The kids needed water bottle totes for a summer day camp this week, so I came up with this quick and easy pattern. This one has elastic around the top to keep the bottle from falling out and should hold most smaller sizes of plastic and metal bottles (12-18oz). And if you’re interested, you can read this review of BPA-free bottles .
Bias Binding Tutorial Written and Designed by Janet M. Davies Bias Binding is strip of fabric that has been cut at a 45 degree angle to the grain of your fabric. Doing this allows the cut strip to bend slightly and be folded over itself without it puckering. It is a great way if finishing off a neckline or armline on a garment.
One of the main reasons that I started sewing was to make harnesses for Sammy, so it means a lot to me to post this tutorial. Here is my tutorial to make a basic harness vest. I’ve included the patterns that I use for Sammy and Loki, which you can enlarge or reduce as you wish until you have the perfect template for your dog.
I didn’t invent the idea of the fabric basket/bucket–nothing like–but I am certainly more than happy to walk you through how I made the ones I’m using in my studio. After discovering–purely by accident –that a smaller (prototype) bucket fit neatly inside the larger size I settled on, it occurred to me as I prepared to put together a tutorial that a set of nested buckets would be pretty cool. So, here they are: a set of three nested fabric buckets to mix-and-match at will. I’m even thinking the littlest size would make a sweet handbag for the spring, don’t you? I’m really digging on the graduated sizes, and still completely in love with the idea that these can be used as dividers, so that the biggest basket isn’t so super huge that there’s a ton of wasted space.
Ruffles are everywhere. They're taking over the world like a growing fungus, feeding on every shirt and pillow and bag in their path. JCrew and Anthropologie have completely succumbed. Good thing ruffles are so darned pretty. If you'd like to invite some into your existing wardrobe, check out the following tutorials. Most projects are made from refashioned t-shirts or jersey easily found at fabric stores.

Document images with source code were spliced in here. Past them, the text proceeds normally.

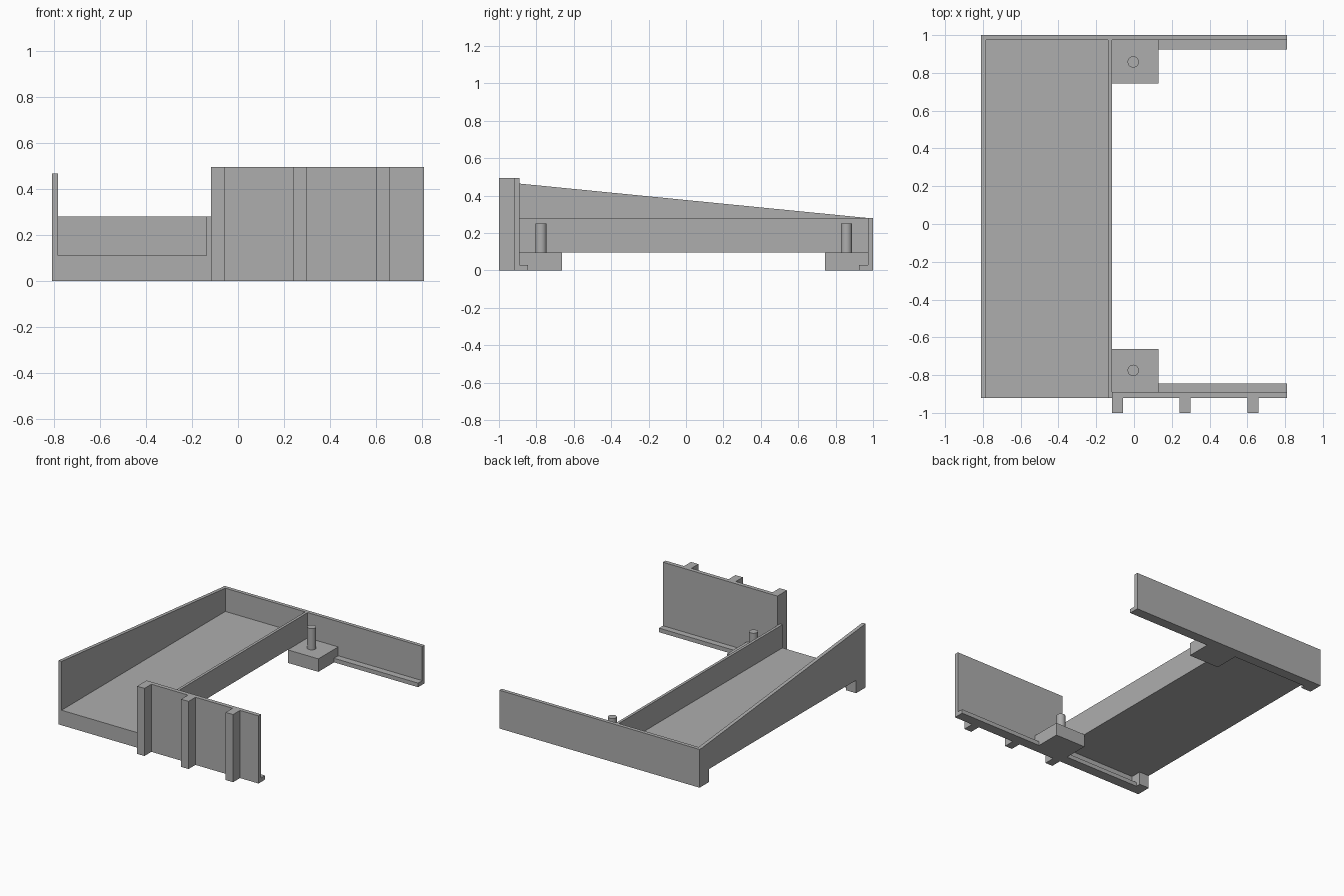
import bpy
import bmesh

if "Cube" in bpy.data.objects:
    bpy.data.objects.remove(bpy.data.objects["Cube"])

grey = bpy.data.materials.new("plain_grey")
grey.use_nodes = True
COLOUR = (0.42, 0.42, 0.42, 1)
grey.diffuse_color = COLOUR
grey.node_tree.nodes["Principled BSDF"].inputs["Base Color"].default_value = COLOUR


def prism(name, profile, x0, x1):
    """Extrude a (y, z) outline along x."""
    bm = bmesh.new()
    face = bm.faces.new([bm.verts.new((x0, y, z)) for y, z in profile])
    grown = bmesh.ops.extrude_face_region(bm, geom=[face])["geom"]
    verts = [v for v in grown if isinstance(v, bmesh.types.BMVert)]
    bmesh.ops.translate(bm, verts=verts, vec=(x1 - x0, 0, 0))
    bmesh.ops.recalc_face_normals(bm, faces=bm.faces)
    mesh = bpy.data.meshes.new(name)
    bm.to_mesh(mesh)
    bm.free()
    mesh.materials.append(grey)
    obj = bpy.data.objects.new(name, mesh)
    bpy.context.collection.objects.link(obj)
    return obj


def box(name, x0, x1, y0, y1, z0, z1):
    return prism(name, [(y0, z0), (y1, z0), (y1, z1), (y0, z1)], x0, x1)


# Shared dimensions
RIGHT, LEFT = -0.81, 0.81
TRAY_EDGE = -0.117
FRONT, FRONT_IN = -0.92, -0.89
BACK_IN, BACK = 0.973, 1.0
UNDER, FLOOR = 0.095, 0.11
RIM, LEDGE, TALL = 0.28, 0.03, 0.495

# Tray with a sloped outer wall and a low inner wall
box("tray_floor", RIGHT, TRAY_EDGE, FRONT_IN, BACK_IN, UNDER, FLOOR)
box("tray_front_lip", RIGHT, TRAY_EDGE, FRONT, FRONT_IN, 0, FLOOR)
box("tray_inner_wall", TRAY_EDGE - 0.02, TRAY_EDGE, FRONT, BACK_IN, FLOOR, RIM)
prism("tray_sloped_wall", [(FRONT, FLOOR), (BACK_IN, FLOOR), (BACK_IN, RIM), (FRONT, 0.467)],
      RIGHT, RIGHT + 0.026)

# Front and back walls, each an L section with a ledge at the foot
prism("back_wall", [(BACK, 0), (BACK, RIM), (BACK_IN, RIM), (BACK_IN, LEDGE),
                    (0.925, LEDGE), (0.925, 0)], RIGHT, LEFT)
box("front_wall", TRAY_EDGE, LEFT, FRONT, FRONT_IN, 0, TALL)
box("front_ledge", RIGHT, LEFT, FRONT_IN, -0.845, 0, LEDGE)

# Ribs on the outside of the front wall
for i, x in enumerate((TRAY_EDGE, 0.24, 0.6)):
    box(f"front_rib_{i + 1}", x, x + 0.06, -1, FRONT, 0, TALL)

# Corner feet, mounting blocks and pegs at each end
for end, y0, y1, peg_y, foot0 in (("front", FRONT_IN, -0.662, -0.775, FRONT_IN),
                                  ("back", 0.743, BACK_IN, 0.858, BACK_IN - 0.08)):
    box(f"{end}_foot", RIGHT, RIGHT + 0.08, foot0, foot0 + 0.08, 0, UNDER)
    box(f"{end}_block", TRAY_EDGE, 0.13, y0, y1, 0, UNDER)
    bpy.ops.mesh.primitive_cylinder_add(vertices=32, radius=0.03, depth=0.155,
                                        location=(-0.004, peg_y, UNDER + 0.0775))
    peg = bpy.context.object
    peg.name = f"{end}_peg"
    peg.data.materials.append(grey)
    bpy.ops.object.shade_smooth_by_angle()
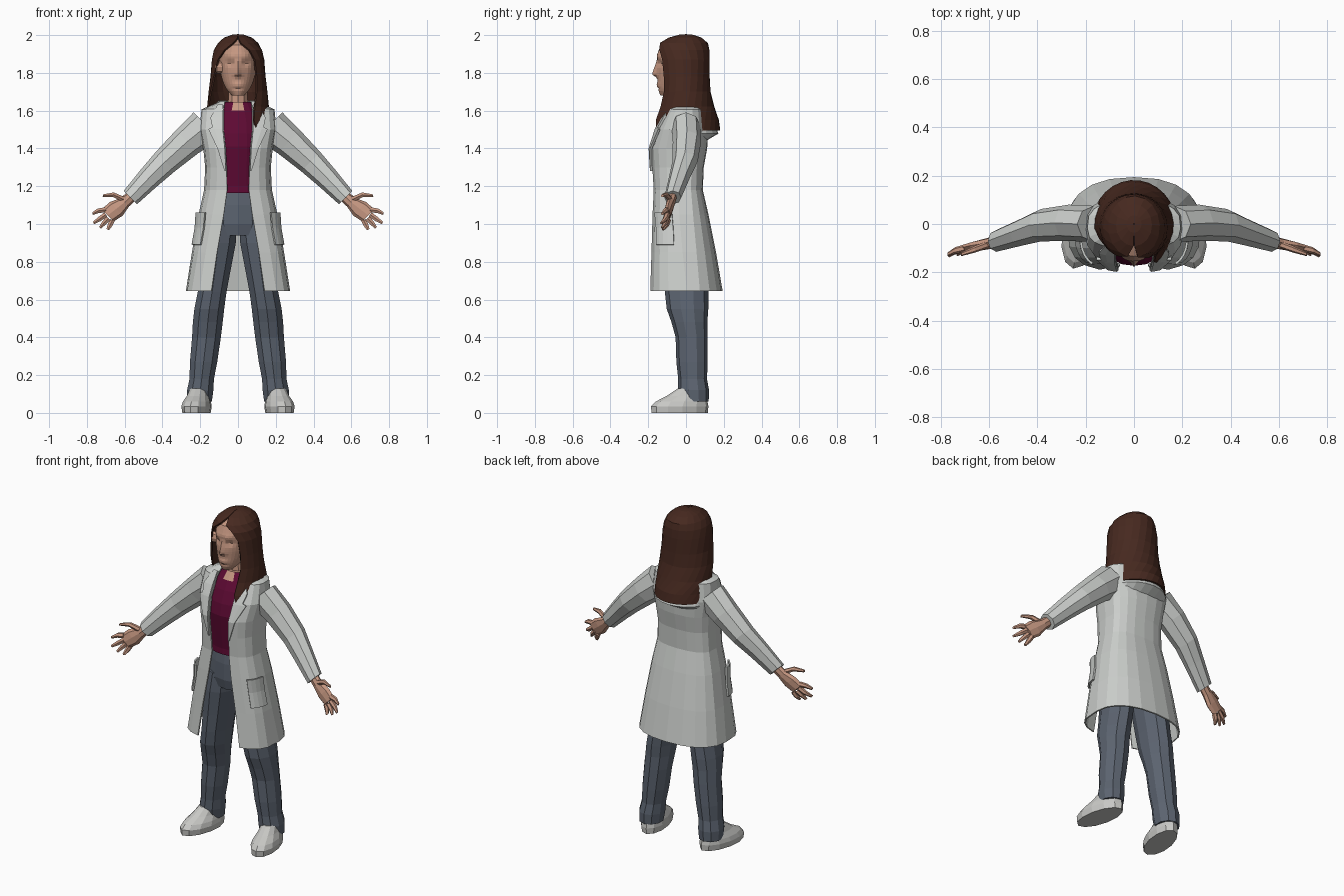
import bpy, bmesh, math
from mathutils import Vector as V

def mat(name, r, g, b):
    m = bpy.data.materials.new(name)
    m.diffuse_color = (r, g, b, 1)
    return m

COAT = mat("coat_white", .60, .62, .60)
SKIN = mat("skin", .56, .31, .22)
HAIR = mat("hair_brown", .062, .022, .014)
SHIRT = mat("shirt_burgundy", .11, .003, .033)
PANTS = mat("trousers_slate", .105, .125, .16)
SHOE = mat("shoe_grey", .58, .58, .56)
X, Y, Z = V((1, 0, 0)), V((0, 1, 0)), V((0, 0, 1))

def build(name, rings, mats, closed=True, solid=0, rule=None):
    """Skin a list of equal rings into one object."""
    bm = bmesh.new()
    vs = [[bm.verts.new(p) for p in r] for r in rings]
    n = len(vs[0])
    for a, b in zip(vs, vs[1:]):
        for i in range(n if closed else n - 1):
            j = (i + 1) % n
            bm.faces.new((a[i], a[j], b[j], b[i]))
    if closed:
        bm.faces.new(vs[0])
        bm.faces.new(vs[-1])
    bmesh.ops.recalc_face_normals(bm, faces=bm.faces)
    if rule:
        for f in bm.faces:
            f.material_index = rule(f.calc_center_median())
    me = bpy.data.meshes.new(name)
    bm.to_mesh(me)
    bm.free()
    for m in mats:
        me.materials.append(m)
    ob = bpy.data.objects.new(name, me)
    bpy.context.collection.objects.link(ob)
    if solid:
        md = ob.modifiers.new("thickness", 'SOLIDIFY')
        md.thickness = solid
        md.offset = 0
    return ob

def oval(c, ru, rv, u=X, v=Y, n=10):
    return [V(c) + u * ru * math.sin(2 * math.pi * i / n) - v * rv * math.cos(2 * math.pi * i / n)
            for i in range(n)]

def lerp_table(tab, z):
    for a, b in zip(tab, tab[1:]):
        if a[0] >= z >= b[0]:
            k = (a[0] - z) / (a[0] - b[0])
            return [p + (q - p) * k for p, q in zip(a, b)]
    return list(tab[0] if z > tab[0][0] else tab[-1])

# ---- coat: z, half width, front y, back y, half opening
PROF = [(1.645, .095, .06, .085, .07), (1.605, .19, .095, .10, .075), (1.5, .20, .15, .115, .075),
        (1.4, .18, .182, .108, .065), (1.3, .17, .176, .09, .06), (1.18, .176, .168, .085, .057),
        (1.05, .205, .175, .115, .075), (.85, .24, .183, .155, .11), (.645, .272, .192, .19, .14)]

def coat_pt(z, f, off=0):
    _, rx, yf, yb, op = lerp_table(PROF, z)
    t0 = math.asin((op / rx) ** (1 / .6))
    t = t0 + f * (2 * math.pi - 2 * t0)
    s, c = math.sin(t), math.cos(t)
    p = .6 if c > 0 else .85
    x = math.copysign(abs(s) ** p, s) * (rx + off)
    y = -abs(c) ** p * (yf + off) if c > 0 else abs(c) ** p * (yb + off)
    return V((x, y, z))

build("coat_body", [[coat_pt(p[0], i / 18) for i in range(19)] for p in PROF], [COAT], False, .008)

# back collar flap
build("coat_collar", [[V((rx * math.sin(math.radians(a)), -ry * math.cos(math.radians(a)), z))
      for a in range(95, 266, 17)] for z, rx, ry in
      ((1.65, .10, .085), (1.60, .15, .12), (1.48, .175, .168), (1.45, .17, .115))], [COAT], False, .008)

for s, side in ((1, "left"), (-1, "right")):
    g = lambda f: f if s > 0 else 1 - f
    # lapel and pocket hug the coat surface
    build("lapel_" + side, [[coat_pt(z, g(w * k), .012) for k in (0, .5, 1)] for z, w in
          ((1.63, .05), (1.56, .065), (1.51, .05), (1.5, .075), (1.4, .035), (1.28, .005))],
          [COAT], False, .012)
    build("pocket_" + side, [[coat_pt(z, g(.09 + .11 * k / 4), o) for k in range(5)]
          for z, o in ((1.06, .02), (1.03, .016), (.98, .01), (.89, .01))], [COAT], False, .01)
    # sleeve
    u = V((.7 * s, 0, .71))
    build("sleeve_" + side, [oval((x * s, y, z), a, b, u, Y, 8) for x, y, z, a, b in
          ((.165, 0, 1.52, .10, .075), (.27, .005, 1.435, .085, .075), (.385, -.005, 1.33, .072, .067),
           (.47, -.035, 1.245, .062, .056), (.57, -.07, 1.14, .05, .045))], [COAT])
    # hand with spread fingers, palm forward
    build("palm_" + side, [oval((x * s, y, z), a, b, u, Y, 8) for x, y, z, a, b in
          ((.55, -.068, 1.16, .03, .024), (.60, -.08, 1.115, .032, .024), (.645, -.09, 1.08, .05, .022),
           (.69, -.10, 1.045, .045, .018))], [SKIN])
    tips = (((.605, -.085, 1.13), (.66, -.105, 1.155), (.715, -.125, 1.15)),
            ((.70, -.10, 1.075), (.74, -.11, 1.07), (.77, -.125, 1.055)),
            ((.70, -.10, 1.05), (.735, -.11, 1.025), (.765, -.13, 1.005)),
            ((.685, -.10, 1.03), (.71, -.11, 1.005), (.73, -.125, .98)),
            ((.665, -.095, 1.02), (.68, -.105, .99), (.69, -.12, .97)))
    for i, path in enumerate(tips):
        d = V(path[2]) - V(path[0])
        w = V((-d.z * s, 0, d.x)).normalized()
        build(f"finger_{i}_{side}", [oval((p[0] * s, p[1], p[2]), r, r, w, Y, 6)
              for p, r in zip(path, (.016, .014, .008))], [SKIN])
    # trouser leg
    build("trouser_leg_" + side, [oval((x * s, y, z), a, b) for x, y, z, a, b in
          ((.085, -.01, 1.02, .085, .115), (.102, -.01, .9, .095, .118), (.122, 0, .75, .086, .118),
           (.137, .003, .64, .08, .115), (.152, .008, .55, .083, .11), (.160, .018, .48, .083, .095),
           (.167, .03, .4, .08, .085), (.182, .032, .27, .076, .083), (.192, .035, .18, .068, .076),
           (.2, .04, .12, .073, .082), (.203, .045, .06, .068, .075))], [PANTS])
    # shoe, toe turned out
    a = math.radians(12) * s
    su, sv = V((math.cos(a), math.sin(a), 0)), V((-math.sin(a), math.cos(a), 0))
    build("shoe_" + side, [oval(V((.203 * s, .045, z)) + sv * k, p, q, su, sv, 12) for z, k, p, q in
          ((0, -.08, .07, .153), (.035, -.08, .076, .155), (.06, -.07, .07, .14),
           (.09, -.045, .056, .105), (.13, -.02, .045, .07))], [SHOE])

# trousers top
build("trouser_hips", [oval((0, y, z), a, b, n=14) for z, a, y, b in
      ((1.19, .135, -.03, .095), (1.1, .15, -.02, .115), (1.0, .172, -.012, .122), (.94, .14, -.01, .11))],
      [PANTS])

# shirt with a skin coloured neckline
build("shirt", [oval((0, y, z), a, b, n=20) for z, a, y, b in
      ((1.645, .08, -.005, .065), (1.60, .11, -.015, .085), (1.55, .14, -.025, .105),
       (1.48, .15, -.035, .125), (1.41, .155, -.045, .128), (1.3, .148, -.045, .115),
       (1.2, .15, -.04, .108), (1.165, .152, -.04, .11))], [SHIRT, SKIN],
      rule=lambda c: int(c.y < -.02 and c.z > 1.56 and abs(c.x) < (c.z - 1.54) * .45 or c.z > 1.64))

# neck
build("neck", [oval((0, y, z), r, r) for z, y, r in
      ((1.76, -.01, .052), (1.68, 0, .052), (1.6, .005, .06))], [SKIN])

# head with sculpted face
HEAD = [(1.985, .03, -.02, .04), (1.95, .078, -.025, .108), (1.9, .097, -.03, .122), (1.85, .099, -.03, .122),
        (1.8, .094, -.035, .117), (1.75, .080, -.05, .1), (1.71, .06, -.075, .073), (1.68, .032, -.095, .04)]

def bump(x, z, cx, cz, wx, wz):
    return math.exp(-((x - cx) / wx) ** 2 - ((z - cz) / wz) ** 2)

def face(p):
    if p.y < -.06:
        x, z = abs(p.x), p.z
        k = max(0, min((1.875 - z) / .08, (z - 1.772) / .018))
        p.y -= .027 * k * math.exp(-(x / .016) ** 2)
        p.y -= .007 * bump(x, z, 0, 1.735, .03, .012) + .005 * bump(x, z, .035, 1.885, .03, .012)
        p.y += .013 * bump(x, z, .04, 1.85, .02, .014) + .005 * bump(x, z, 0, 1.715, .03, .008)
    return p

rows = []
for i in range(26):
    z, a, y, b = lerp_table(HEAD, 1.985 - .305 * i / 25)
    rows.append([face(p) for p in oval((0, y, z), a, b, n=32)])
build("head", rows, [SKIN])
build("ear", [oval((x, -.075, 1.83), a, b, Y, Z, 8) for x, a, b in
      ((-.075, .02, .03), (-.112, .022, .034), (-.122, .015, .025))], [SKIN])

# hair: z, half width, centre y, half depth, opening angle on each side
HAIRS = [(2.0, .001, 0, .001, 1, 1), (1.997, .03, 0, .035, 1, 1), (1.982, .072, -.005, .085, 1, 1),
         (1.955, .103, -.012, .124, 8, 14), (1.92, .123, -.017, .136, 28, 34), (1.87, .134, -.017, .138, 40, 50),
         (1.78, .141, -.015, .136, 43, 62), (1.7, .151, -.01, .135, 40, 70), (1.62, .159, -.005, .15, 33, 85),
         (1.55, .165, -.005, .174, 30, 110), (1.495, .17, -.005, .182, 34, 125)]

def hair_ring(z, a, y, b, t0, t1):
    ts = [math.radians(t0 + (360 - t0 - t1) * i / 16) for i in range(17)]
    return [V((a * math.sin(t), y - b * math.cos(t), z)) for t in ts]

build("hair", [hair_ring(*h) for h in HAIRS], [HAIR], False, .01)
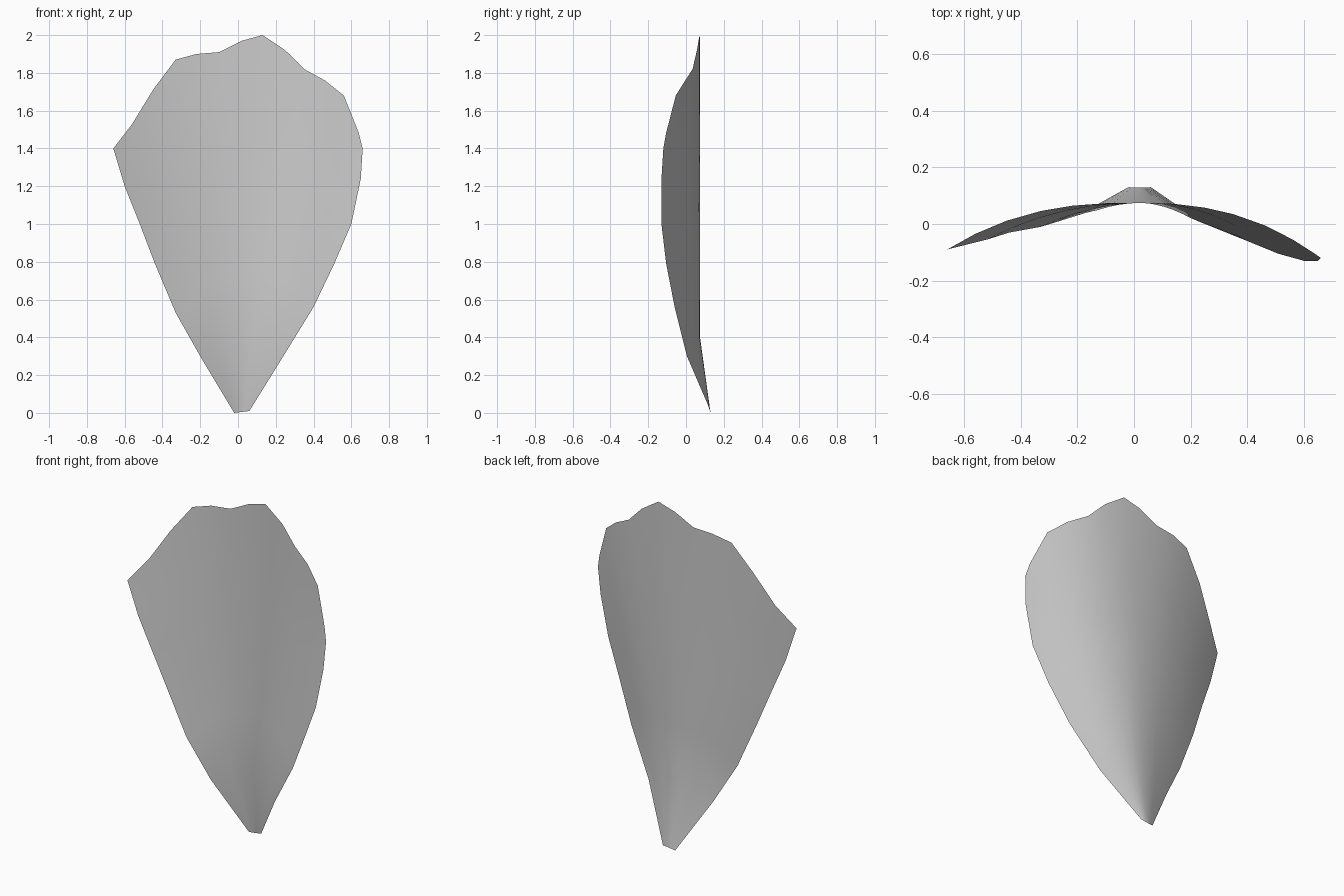
import bpy
import bmesh

cube = bpy.data.objects.get("Cube")
if cube:
    bpy.data.objects.remove(cube, do_unlink=True)

# Rim of the petal: side edges (x, y, z) from stem to widest point, then the wavy top (x, z)
LEFT = [(-.02, .13, 0), (-.2, .03, .3), (-.33, -.01, .53), (-.44, -.03, .79),
        (-.52, -.055, 1), (-.6, -.075, 1.2), (-.66, -.09, 1.4)]
RIGHT = [(.06, .13, .01), (.24, .005, .3), (.4, -.06, .56), (.51, -.105, .79),
         (.6, -.13, 1), (.65, -.13, 1.24), (.66, -.12, 1.4)]
TOP = [(-.66, 1.4), (-.56, 1.53), (-.45, 1.71), (-.33, 1.87), (-.22, 1.9),
       (-.1, 1.91), (.02, 1.97), (.13, 2), (.25, 1.92), (.35, 1.82),
       (.46, 1.76), (.56, 1.68), (.64, 1.48), (.66, 1.4)]


def spine(z):
    """Depth of the centre line, bending back near the stem."""
    return .075 + max(0, .35 - z) * .157


def mix(a, b, t):
    return a + (b - a) * t


# Cupped sheet: rows between the side edges, lifted towards the wavy top
bm = bmesh.new()
rows = []
for i, (lo, hi) in enumerate(zip(LEFT, RIGHT)):
    v = i / (len(LEFT) - 1)
    row = []
    for top_x, top_z in TOP:
        u = (top_x + .66) / 1.32
        x = mix(lo[0], hi[0], u)
        z = mix(lo[2], hi[2], u) + v * (top_z - 1.4)
        side = lo if u < .5 else hi
        cup = spine(side[2]) - side[1]
        y = spine(z) - cup * abs(2 * u - 1) ** (1.7 + .8 * v)
        row.append(bm.verts.new((x, y, z)))
    rows.append(row)

for low, high in zip(rows, rows[1:]):
    for j in range(len(TOP) - 1):
        bm.faces.new((low[j], low[j + 1], high[j + 1], high[j]))
for face in bm.faces:
    face.smooth = True

mesh = bpy.data.meshes.new("petal")
bm.to_mesh(mesh)
bm.free()
petal = bpy.data.objects.new("petal", mesh)
bpy.context.collection.objects.link(petal)

# Pale grey surface
grey = bpy.data.materials.new("pale_grey")
grey.use_nodes = True
colour = (.6, .6, .6, 1)
grey.diffuse_color = colour
grey.node_tree.nodes["Principled BSDF"].inputs["Base Color"].default_value = colour
mesh.materials.append(grey)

I am probably one of the messiest cooks, dyers, crafters, artists, .... name an activity and I'm sure I'm among the messiest! I have an art apron I use when I dye, but it's a little on the thin side and direct hits with splashes often leak through. So I decided I need something heavier - and that would also work for gardening.
Let's talk about transferring embroidery patterns. :) There are lots of ways to do it, different ways work better for different fabrics. Personally, I mostly use a light table (you can also use a sunny window) and fabric pens and just trace the designs onto fabric. You can rinse away the pen lines when you're done. This works well for any light weight, light colored fabric.
I thought I’d share with you how to make my fabric scrap “basket”. It’s VERY simple. I whipped out another two baskets in no time at all. Now I have all of my smaller scraps organized into small, medium and large groupings.
Here’s the project from my guest post on The CSI Project a few weeks back: So now that warm weather has finally arrived, I emptied out my kids’ summer clothes bins and realized my little girl had outgrown all her shirts. No biggie. It’s time for a project! Two boys long underwear shirts (one grey and one white) from my son got a quick trim to make a more feminine 3/4 length sleeve. The raw edges were rolled and tacked in place.
VELCRO may not be very glamorous, but it is very strong, inexpensive and is generally fairly easy for most people to open and close. I consider it a sewing staple. Since you can't pin VELCRO in place (or at least it is very difficult), it is easy for it to get slightly off kilter when you sew it on. Any change in the position of the piece will probably mean it ends up a little crooked. So here are two things you can do to help sew it on straight, and one extra general tip. 1.
October 5th, 2012 Email 53 users recommend